*** Opening of Data to examine ***
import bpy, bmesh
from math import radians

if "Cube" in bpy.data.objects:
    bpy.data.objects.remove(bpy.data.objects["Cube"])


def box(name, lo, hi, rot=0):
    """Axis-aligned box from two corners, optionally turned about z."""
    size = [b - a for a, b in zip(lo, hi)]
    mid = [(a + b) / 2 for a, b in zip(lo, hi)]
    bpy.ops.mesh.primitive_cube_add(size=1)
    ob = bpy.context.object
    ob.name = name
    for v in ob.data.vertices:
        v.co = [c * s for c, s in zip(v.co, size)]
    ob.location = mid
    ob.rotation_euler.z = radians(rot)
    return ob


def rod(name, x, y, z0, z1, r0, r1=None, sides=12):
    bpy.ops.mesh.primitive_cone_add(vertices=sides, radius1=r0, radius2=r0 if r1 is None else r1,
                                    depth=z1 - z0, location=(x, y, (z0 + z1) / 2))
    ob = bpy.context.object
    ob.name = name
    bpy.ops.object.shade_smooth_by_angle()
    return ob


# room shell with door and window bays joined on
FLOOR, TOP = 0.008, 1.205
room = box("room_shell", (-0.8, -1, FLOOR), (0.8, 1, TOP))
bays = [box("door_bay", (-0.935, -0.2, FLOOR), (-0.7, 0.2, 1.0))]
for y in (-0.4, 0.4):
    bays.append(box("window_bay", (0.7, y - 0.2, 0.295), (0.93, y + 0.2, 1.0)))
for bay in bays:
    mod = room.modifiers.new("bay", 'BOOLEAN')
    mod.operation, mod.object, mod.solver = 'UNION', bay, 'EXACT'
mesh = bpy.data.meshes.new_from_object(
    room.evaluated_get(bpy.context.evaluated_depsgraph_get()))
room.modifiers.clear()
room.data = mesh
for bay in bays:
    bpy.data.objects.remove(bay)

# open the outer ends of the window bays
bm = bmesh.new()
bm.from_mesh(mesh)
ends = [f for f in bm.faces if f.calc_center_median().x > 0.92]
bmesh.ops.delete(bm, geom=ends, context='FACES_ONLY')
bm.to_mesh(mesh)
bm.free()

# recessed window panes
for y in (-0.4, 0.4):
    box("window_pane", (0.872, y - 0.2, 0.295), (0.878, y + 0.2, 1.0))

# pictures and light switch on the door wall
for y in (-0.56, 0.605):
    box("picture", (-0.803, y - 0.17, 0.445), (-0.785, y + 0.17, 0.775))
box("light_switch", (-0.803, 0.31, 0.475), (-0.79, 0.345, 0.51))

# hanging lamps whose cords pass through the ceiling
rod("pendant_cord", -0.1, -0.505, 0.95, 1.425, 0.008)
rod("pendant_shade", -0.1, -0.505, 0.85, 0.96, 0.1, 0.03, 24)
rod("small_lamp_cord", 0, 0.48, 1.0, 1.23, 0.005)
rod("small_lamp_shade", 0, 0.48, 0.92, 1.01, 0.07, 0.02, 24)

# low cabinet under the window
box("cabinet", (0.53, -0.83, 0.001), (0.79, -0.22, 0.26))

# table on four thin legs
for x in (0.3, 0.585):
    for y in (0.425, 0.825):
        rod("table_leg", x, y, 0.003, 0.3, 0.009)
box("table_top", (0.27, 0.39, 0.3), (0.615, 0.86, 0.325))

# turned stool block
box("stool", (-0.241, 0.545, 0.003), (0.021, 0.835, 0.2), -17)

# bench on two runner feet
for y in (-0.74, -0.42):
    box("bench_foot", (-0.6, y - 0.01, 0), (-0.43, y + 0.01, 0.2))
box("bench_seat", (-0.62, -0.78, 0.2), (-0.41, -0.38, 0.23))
*** Close of Data to examine ***
- **Work instructions**
Each line must be given again exactly as written above.

- **Reply**
import bpy, bmesh
from math import radians

if "Cube" in bpy.data.objects:
    bpy.data.objects.remove(bpy.data.objects["Cube"])


def box(name, lo, hi, rot=0):
    """Axis-aligned box from two corners, optionally turned about z."""
    size = [b - a for a, b in zip(lo, hi)]
    mid = [(a + b) / 2 for a, b in zip(lo, hi)]
    bpy.ops.mesh.primitive_cube_add(size=1)
    ob = bpy.context.object
    ob.name = name
    for v in ob.data.vertices:
        v.co = [c * s for c, s in zip(v.co, size)]
    ob.location = mid
    ob.rotation_euler.z = radians(rot)
    return ob


def rod(name, x, y, z0, z1, r0, r1=None, sides=12):
    bpy.ops.mesh.primitive_cone_add(vertices=sides, radius1=r0, radius2=r0 if r1 is None else r1,
                                    depth=z1 - z0, location=(x, y, (z0 + z1) / 2))
    ob = bpy.context.object
    ob.name = name
    bpy.ops.object.shade_smooth_by_angle()
    return ob


# room shell with door and window bays joined on
FLOOR, TOP = 0.008, 1.205
room = box("room_shell", (-0.8, -1, FLOOR), (0.8, 1, TOP))
bays = [box("door_bay", (-0.935, -0.2, FLOOR), (-0.7, 0.2, 1.0))]
for y in (-0.4, 0.4):
    bays.append(box("window_bay", (0.7, y - 0.2, 0.295), (0.93, y + 0.2, 1.0)))
for bay in bays:
    mod = room.modifiers.new("bay", 'BOOLEAN')
    mod.operation, mod.object, mod.solver = 'UNION', bay, 'EXACT'
mesh = bpy.data.meshes.new_from_object(
    room.evaluated_get(bpy.context.evaluated_depsgraph_get()))
room.modifiers.clear()
room.data = mesh
for bay in bays:
    bpy.data.objects.remove(bay)

# open the outer ends of the window bays
bm = bmesh.new()
bm.from_mesh(mesh)
ends = [f for f in bm.faces if f.calc_center_median().x > 0.92]
bmesh.ops.delete(bm, geom=ends, context='FACES_ONLY')
bm.to_mesh(mesh)
bm.free()

# recessed window panes
for y in (-0.4, 0.4):
    box("window_pane", (0.872, y - 0.2, 0.295), (0.878, y + 0.2, 1.0))

# pictures and light switch on the door wall
for y in (-0.56, 0.605):
    box("picture", (-0.803, y - 0.17, 0.445), (-0.785, y + 0.17, 0.775))
box("light_switch", (-0.803, 0.31, 0.475), (-0.79, 0.345, 0.51))

# hanging lamps whose cords pass through the ceiling
rod("pendant_cord", -0.1, -0.505, 0.95, 1.425, 0.008)
rod("pendant_shade", -0.1, -0.505, 0.85, 0.96, 0.1, 0.03, 24)
rod("small_lamp_cord", 0, 0.48, 1.0, 1.23, 0.005)
rod("small_lamp_shade", 0, 0.48, 0.92, 1.01, 0.07, 0.02, 24)

# low cabinet under the window
box("cabinet", (0.53, -0.83, 0.001), (0.79, -0.22, 0.26))

# table on four thin legs
for x in (0.3, 0.585):
    for y in (0.425, 0.825):
        rod("table_leg", x, y, 0.003, 0.3, 0.009)
box("table_top", (0.27, 0.39, 0.3), (0.615, 0.86, 0.325))

# turned stool block
box("stool", (-0.241, 0.545, 0.003), (0.021, 0.835, 0.2), -17)

# bench on two runner feet
for y in (-0.74, -0.42):
    box("bench_foot", (-0.6, y - 0.01, 0), (-0.43, y + 0.01, 0.2))
box("bench_seat", (-0.62, -0.78, 0.2), (-0.41, -0.38, 0.23))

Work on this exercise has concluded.